• What you are asked to do
Within the entries below, find the portion that opens with the line containing "W, 0, 0.01)" and closes with the line containing "count = 14 if". Retype that portion exactly and only.

• Source records
◆ ◆ ◆ ◆ ◆

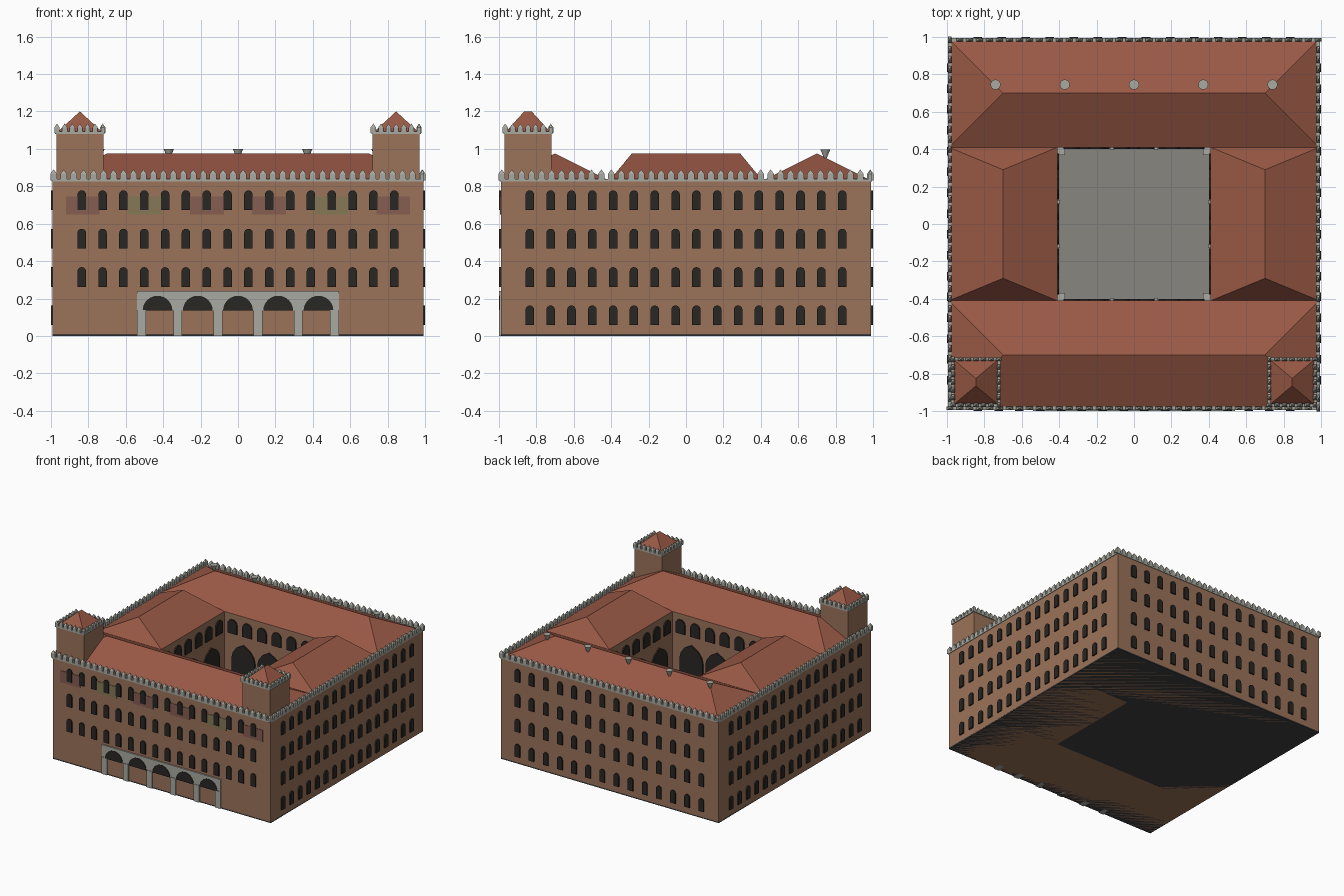
import bpy, bmesh, math
from mathutils import Matrix, Vector

if "Cube" in bpy.data.objects:
    bpy.data.objects.remove(bpy.data.objects["Cube"])


def mat(name, rgb):
    m = bpy.data.materials.new(name)
    m.diffuse_color = (*rgb, 1)
    m.use_nodes = True
    m.node_tree.nodes["Principled BSDF"].inputs["Base Color"].default_value = m.diffuse_color
    return m


BRICK = mat("brick", (0.33, 0.17, 0.10))
TILE = mat("roof_tile", (0.32, 0.10, 0.06))
STONE = mat("stone", (0.40, 0.40, 0.36))
DARK = mat("dark_opening", (0.022, 0.02, 0.017))
PAVING = mat("paving", (0.25, 0.24, 0.21))
BASE = mat("base", (0.05, 0.05, 0.05))
FRESCO = [mat("fresco_red", (0.24, 0.11, 0.08)), mat("fresco_green", (0.24, 0.19, 0.09))]


def finish(bm, name, material):
    bmesh.ops.recalc_face_normals(bm, faces=bm.faces)
    me = bpy.data.meshes.new(name)
    bm.to_mesh(me)
    bm.free()
    me.materials.append(material)
    ob = bpy.data.objects.new(name, me)
    bpy.context.collection.objects.link(ob)
    return ob


def turn(k):
    return Matrix.Rotation(k * math.pi / 2, 4, 'Z')


def add_box(bm, x0, x1, y0, y1, z0, z1, k=0):
    m = turn(k) @ Matrix.Translation(((x0 + x1) / 2, (y0 + y1) / 2, (z0 + z1) / 2))
    m = m @ Matrix.Diagonal((x1 - x0, y1 - y0, z1 - z0, 1))
    bmesh.ops.create_cube(bm, size=1, matrix=m)


def box(name, material, *dims):
    bm = bmesh.new()
    add_box(bm, *dims)
    return finish(bm, name, material)


def add_panel(bm, profile, y0, y1, k=0):
    """Extrude an (x, z) outline from y0 to y1, turned k quarter turns."""
    m = turn(k)
    a = [bm.verts.new(m @ Vector((x, y0, z))) for x, z in profile]
    b = [bm.verts.new(m @ Vector((x, y1, z))) for x, z in profile]
    bm.faces.new(a)
    bm.faces.new(b[::-1])
    n = len(a)
    for i in range(n):
        bm.faces.new((a[i], b[i], b[(i + 1) % n], a[(i + 1) % n]))


def round_arch(cx, z0, w, h, steps=8):
    r = w / 2
    pts = [(cx + r * math.cos(t * math.pi / steps), z0 + h - r + r * math.sin(t * math.pi / steps))
           for t in range(steps + 1)]
    if h > r + 0.001:
        pts = [(cx - r, z0), (cx + r, z0)] + pts
    return pts


def pointed_arch(cx, z0, w, h):
    s = z0 + h - 0.6 * w
    right = [(cx + w / 2 * f, s + 0.6 * w * g) for f, g in ((1, 0), (.9, .35), (.6, .7))]
    left = [(2 * cx - x, z) for x, z in reversed(right)]
    return [(cx - w / 2, z0), (cx + w / 2, z0)] + right + [(cx, z0 + h)] + left


def hip_roof(name, x0, x1, y0, y1, z0, z1, r0, r1):
    bm = bmesh.new()
    v = [bm.verts.new(p) for p in ((x0, y0, z0), (x1, y0, z0), (x1, y1, z0), (x0, y1, z0))]
    a, b = bm.verts.new((*r0, z1)), bm.verts.new((*r1, z1))
    if r0[1] == r1[1]:      # ridge along x
        faces = ((v[0], v[1], b, a), (v[1], v[2], b), (v[2], v[3], a, b), (v[3], v[0], a))
    else:                   # ridge along y
        faces = ((v[0], v[1], a), (v[1], v[2], b, a), (v[2], v[3], b), (v[3], v[0], a, b))
    for f in faces + (tuple(v[::-1]),):
        bm.faces.new(f)
    finish(bm, name, TILE)


def battlements(name, cx, cy, half, z, count, w, h):
    """Square ring of pointed merlons on a narrow coping."""
    bm = bmesh.new()
    t = 0.02
    e = half - t / 2
    for k in range(4):
        add_box(bm, -half, half, -half, -half + t, z - 0.005, z + 0.008, k)
        for i in range(count):
            x = -e + 2 * e * i / count
            add_box(bm, x - w / 2, x + w / 2, -half, -half + t, z, z + h * 0.6, k)
            m = turn(k) @ Matrix.Translation((x, -e, z + h * 0.8)) @ Matrix.Diagonal((w, t, 1, 1))
            m = m @ Matrix.Rotation(math.pi / 4, 4, 'Z')
            bmesh.ops.create_cone(bm, cap_ends=True, segments=4, radius1=0.707, radius2=0,
                                  depth=h * 0.4, matrix=m)
    bmesh.ops.translate(bm, verts=bm.verts, vec=(cx, cy, 0))
    finish(bm, name, STONE)


W, C, EAVE, RIDGE = 0.99, 0.41, 0.83, 0.975

# Base and courtyard floor
box("base_slab", BASE, -W, W, -W, W, 0, 0.01)
box("courtyard_floor", PAVING, -C, C, -C, C, 0.005, 0.015)

# Four wings and their hipped roofs
for s, n in ((-1, "front"), (1, "back")):
    y0, y1 = sorted((s * C, s * W))
    box(n + "_wing", BRICK, -W, W, y0, y1, 0, EAVE)
    hip_roof(n + "_roof", -W, W, y0, y1, EAVE, RIDGE, (-0.70, s * 0.70), (0.70, s * 0.70))
for s, n in ((-1, "left"), (1, "right")):
    x0, x1 = sorted((s * C, s * W))
    box(n + "_wing", BRICK, x0, x1, -C, C, 0, EAVE)
    hip_roof(n + "_roof", x0, x1, -C, C, EAVE, RIDGE, (s * 0.70, -0.29), (s * 0.70, 0.29))
battlements("wall_battlements", 0, 0, W + 0.005, EAVE, 37, 0.036, 0.06)

# Corner towers
for s, n in ((-1, "left"), (1, "right")):
    cx, cy, h = s * 0.845, -0.845, 0.125
    box(n + "_tower", BRICK, cx - h, cx + h, cy - h, cy + h, 0.8, 1.085)
    hip_roof(n + "_tower_roof", cx - h, cx + h, cy - h, cy + h, 1.085, 1.2,
             (cx, cy - 0.02), (cx, cy + 0.02))
    battlements(n + "_tower_battlements", cx, cy, h + 0.007, 1.085, 6, 0.028, 0.05)

# Outer windows, row by row on each side
for k, n in enumerate(("front", "right", "back", "left")):
    bm = bmesh.new()
    count = 14 if n == "back" else 16
    for row in range(1 if n == "front" else 0, 4):
        for i in range(count):
            x = -0.835 + 1.67 * i / (count - 1)
            add_panel(bm, round_arch(x, 0.058 + 0.205 * row, 0.046, 0.105), -1.0, -0.98, k)
    finish(bm, n + "_windows", DARK)

# Painted panels under the front cornice
for i in range(6):
    x = -0.83 + 0.332 * i
    box("painted_panel", FRESCO[i in (1, 4)], x - 0.09, x + 0.09, -0.994, -0.98, 0.65, 0.745)

# Front loggia: lintel, piers and dark arches
bm = bmesh.new()
add_box(bm, -0.54, 0.54, -0.996, -0.93, 0.135, 0.24)
add_box(bm, -0.54, 0.54, -1.0, -0.93, 0.228, 0.24)
for x in (-0.515, -0.322, -0.107, 0.107, 0.322, 0.515):
    add_box(bm, x - 0.024, x + 0.024, -1.0, -0.93, 0, 0.14)
finish(bm, "loggia", STONE)
bm = bmesh.new()
for i in range(-2, 3):
    add_panel(bm, round_arch(i * 0.215, 0.135, 0.16, 0.08, 12), -1.0, -0.97)
finish(bm, "loggia_arches", DARK)

# Courtyard openings: two tiers of pointed arches and a window row
bm = bmesh.new()
for k in range(4):
    for i in (-1, 0, 1):
        add_panel(bm, pointed_arch(i * 0.235, 0.015, 0.21, 0.28), 0.4, 0.42, k)
        add_panel(bm, pointed_arch(i * 0.235, 0.36, 0.21, 0.24), 0.4, 0.42, k)
    for i in range(6):
        add_panel(bm, round_arch(-0.335 + 0.134 * i, 0.67, 0.085, 0.115), 0.4, 0.42, k)
finish(bm, "courtyard_openings", DARK)

# Courtyard corner posts and slim piers
bm = bmesh.new()
for k in range(4):
    add_box(bm, 0.37, C, 0.37, C, 0.01, 0.32, k)
    for x in (-0.1175, 0.1175):
        add_box(bm, x - 0.01, x + 0.01, 0.395, 0.415, 0.01, 0.32, k)
finish(bm, "courtyard_piers", STONE)

# Flared chimneys on the back roof
bm = bmesh.new()
for i in range(-2, 3):
    bmesh.ops.create_cone(bm, cap_ends=True, segments=16, radius1=0.006, radius2=0.027, depth=0.05,
                          matrix=Matrix.Translation((i * 0.37, 0.745, 0.973)))
finish(bm, "chimneys", STONE)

◆ ◆ ◆ ◆ ◆

• Exercise response
box("base_slab", BASE, -W, W, -W, W, 0, 0.01)
box("courtyard_floor", PAVING, -C, C, -C, C, 0.005, 0.015)

# Four wings and their hipped roofs
for s, n in ((-1, "front"), (1, "back")):
    y0, y1 = sorted((s * C, s * W))
    box(n + "_wing", BRICK, -W, W, y0, y1, 0, EAVE)
    hip_roof(n + "_roof", -W, W, y0, y1, EAVE, RIDGE, (-0.70, s * 0.70), (0.70, s * 0.70))
for s, n in ((-1, "left"), (1, "right")):
    x0, x1 = sorted((s * C, s * W))
    box(n + "_wing", BRICK, x0, x1, -C, C, 0, EAVE)
    hip_roof(n + "_roof", x0, x1, -C, C, EAVE, RIDGE, (s * 0.70, -0.29), (s * 0.70, 0.29))
battlements("wall_battlements", 0, 0, W + 0.005, EAVE, 37, 0.036, 0.06)

# Corner towers
for s, n in ((-1, "left"), (1, "right")):
    cx, cy, h = s * 0.845, -0.845, 0.125
    box(n + "_tower", BRICK, cx - h, cx + h, cy - h, cy + h, 0.8, 1.085)
    hip_roof(n + "_tower_roof", cx - h, cx + h, cy - h, cy + h, 1.085, 1.2,
             (cx, cy - 0.02), (cx, cy + 0.02))
    battlements(n + "_tower_battlements", cx, cy, h + 0.007, 1.085, 6, 0.028, 0.05)

# Outer windows, row by row on each side
for k, n in enumerate(("front", "right", "back", "left")):
    bm = bmesh.new()
    count = 14 if n == "back" else 16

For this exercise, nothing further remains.